Upon the cup’s design release, many Christian patrons of the coffee shop have responded in outrage, claiming the new cups lack traditional symbols of the Christmas holiday, such as doves and ornaments used in designs of past cups.

As someone who is Catholic, celebrates Christmas and loves a hot peppermint mocha from Starbucks, I say, who cares?

One would think with this many people offended by a red cup that Starbucks might have openly endorsed communism. All they did was create a design they felt would be trendy and appealing because of the public’s recent obsession with “minimalist” and “ombre.”

In the press release for the design, Fields also stated, “In the past, we have told stories with our holiday cups designs. This year we wanted to usher in the holidays with a purity of design that welcomes all of our stories.”

Whether the cup was secretly intended to include people of all backgrounds and religions in the joy of looking at their Starbucks cup while drinking their share of special holiday blend roast coffee or just create a pleasant looking and appealing design, should it really matter?

To the people who have posted on social media about their outrage over the new design, I’d like to offer you my condolences for being so bored with nothing to complain about that you would nitpick about coffee cups and post about how you’re not getting your coffee from Starbucks now. I’d also like to thank you for making the line slightly shorter due to your absence, even if it is just for the holidays.

Maybe we can focus on bigger and pressing issues instead, such as asking Starbucks where they get the paper to make those cups; which, according to various news sources, including The Guardian, is made from unsustainable sources, such as the Amazon rainforest.

In addition to the paper in their cups destroying the rainforest, Starbucks’ use of unsustainable palm oil and soy in their other products may also be linked to deforestation around the world.

We also might want to consider asking where those fabled, red coffee cups Starbucks claims to be recycling go after people toss them which, according to new investigations, is likely in the trash because of the costly recycling process used to remove the plastic lining within the four billion disposable cups Starbucks sells each year and the lack of economic incentive for the company.

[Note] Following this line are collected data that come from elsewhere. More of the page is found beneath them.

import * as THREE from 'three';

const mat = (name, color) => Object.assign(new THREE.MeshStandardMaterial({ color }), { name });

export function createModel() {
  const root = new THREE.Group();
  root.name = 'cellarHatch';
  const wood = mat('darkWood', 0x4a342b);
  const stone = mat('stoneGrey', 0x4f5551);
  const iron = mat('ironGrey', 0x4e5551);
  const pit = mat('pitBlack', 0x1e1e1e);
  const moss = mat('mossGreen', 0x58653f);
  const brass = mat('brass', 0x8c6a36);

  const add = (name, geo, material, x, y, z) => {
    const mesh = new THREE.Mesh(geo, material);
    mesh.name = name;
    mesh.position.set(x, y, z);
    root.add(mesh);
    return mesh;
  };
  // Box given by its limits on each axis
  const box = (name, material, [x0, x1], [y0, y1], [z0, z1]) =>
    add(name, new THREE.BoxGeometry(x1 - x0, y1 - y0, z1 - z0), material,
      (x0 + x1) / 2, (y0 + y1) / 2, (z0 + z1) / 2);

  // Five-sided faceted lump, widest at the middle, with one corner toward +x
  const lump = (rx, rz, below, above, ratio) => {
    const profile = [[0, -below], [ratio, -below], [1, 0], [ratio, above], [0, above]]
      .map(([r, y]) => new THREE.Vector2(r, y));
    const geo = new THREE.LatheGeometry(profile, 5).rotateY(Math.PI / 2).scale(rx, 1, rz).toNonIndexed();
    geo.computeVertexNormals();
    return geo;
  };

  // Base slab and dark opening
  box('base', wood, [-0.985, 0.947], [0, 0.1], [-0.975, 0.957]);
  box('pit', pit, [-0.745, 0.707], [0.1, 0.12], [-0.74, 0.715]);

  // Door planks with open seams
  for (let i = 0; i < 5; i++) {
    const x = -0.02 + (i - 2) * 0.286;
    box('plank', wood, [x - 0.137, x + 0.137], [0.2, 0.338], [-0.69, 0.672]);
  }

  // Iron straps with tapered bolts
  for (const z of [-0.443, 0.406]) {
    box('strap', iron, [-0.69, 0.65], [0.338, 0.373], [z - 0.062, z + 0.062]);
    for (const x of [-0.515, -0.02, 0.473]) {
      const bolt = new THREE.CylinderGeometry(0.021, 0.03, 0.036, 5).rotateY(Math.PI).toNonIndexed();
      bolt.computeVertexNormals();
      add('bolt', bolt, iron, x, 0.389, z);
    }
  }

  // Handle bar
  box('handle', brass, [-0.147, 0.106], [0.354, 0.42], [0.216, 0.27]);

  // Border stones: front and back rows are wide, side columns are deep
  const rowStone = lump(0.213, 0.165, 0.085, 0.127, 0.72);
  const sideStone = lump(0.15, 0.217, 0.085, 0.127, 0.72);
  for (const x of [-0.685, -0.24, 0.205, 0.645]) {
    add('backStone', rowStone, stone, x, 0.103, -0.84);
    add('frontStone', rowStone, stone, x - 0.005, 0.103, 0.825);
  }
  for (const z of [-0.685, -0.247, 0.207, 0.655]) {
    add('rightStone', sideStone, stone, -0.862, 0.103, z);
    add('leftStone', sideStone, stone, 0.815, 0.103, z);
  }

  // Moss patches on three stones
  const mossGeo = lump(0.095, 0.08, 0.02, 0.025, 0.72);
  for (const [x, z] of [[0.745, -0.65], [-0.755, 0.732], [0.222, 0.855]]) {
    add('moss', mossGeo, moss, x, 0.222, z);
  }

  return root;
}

If I was you, I’d be brewing over a little more than cup designs next time I drink my morning latte from Starbucks.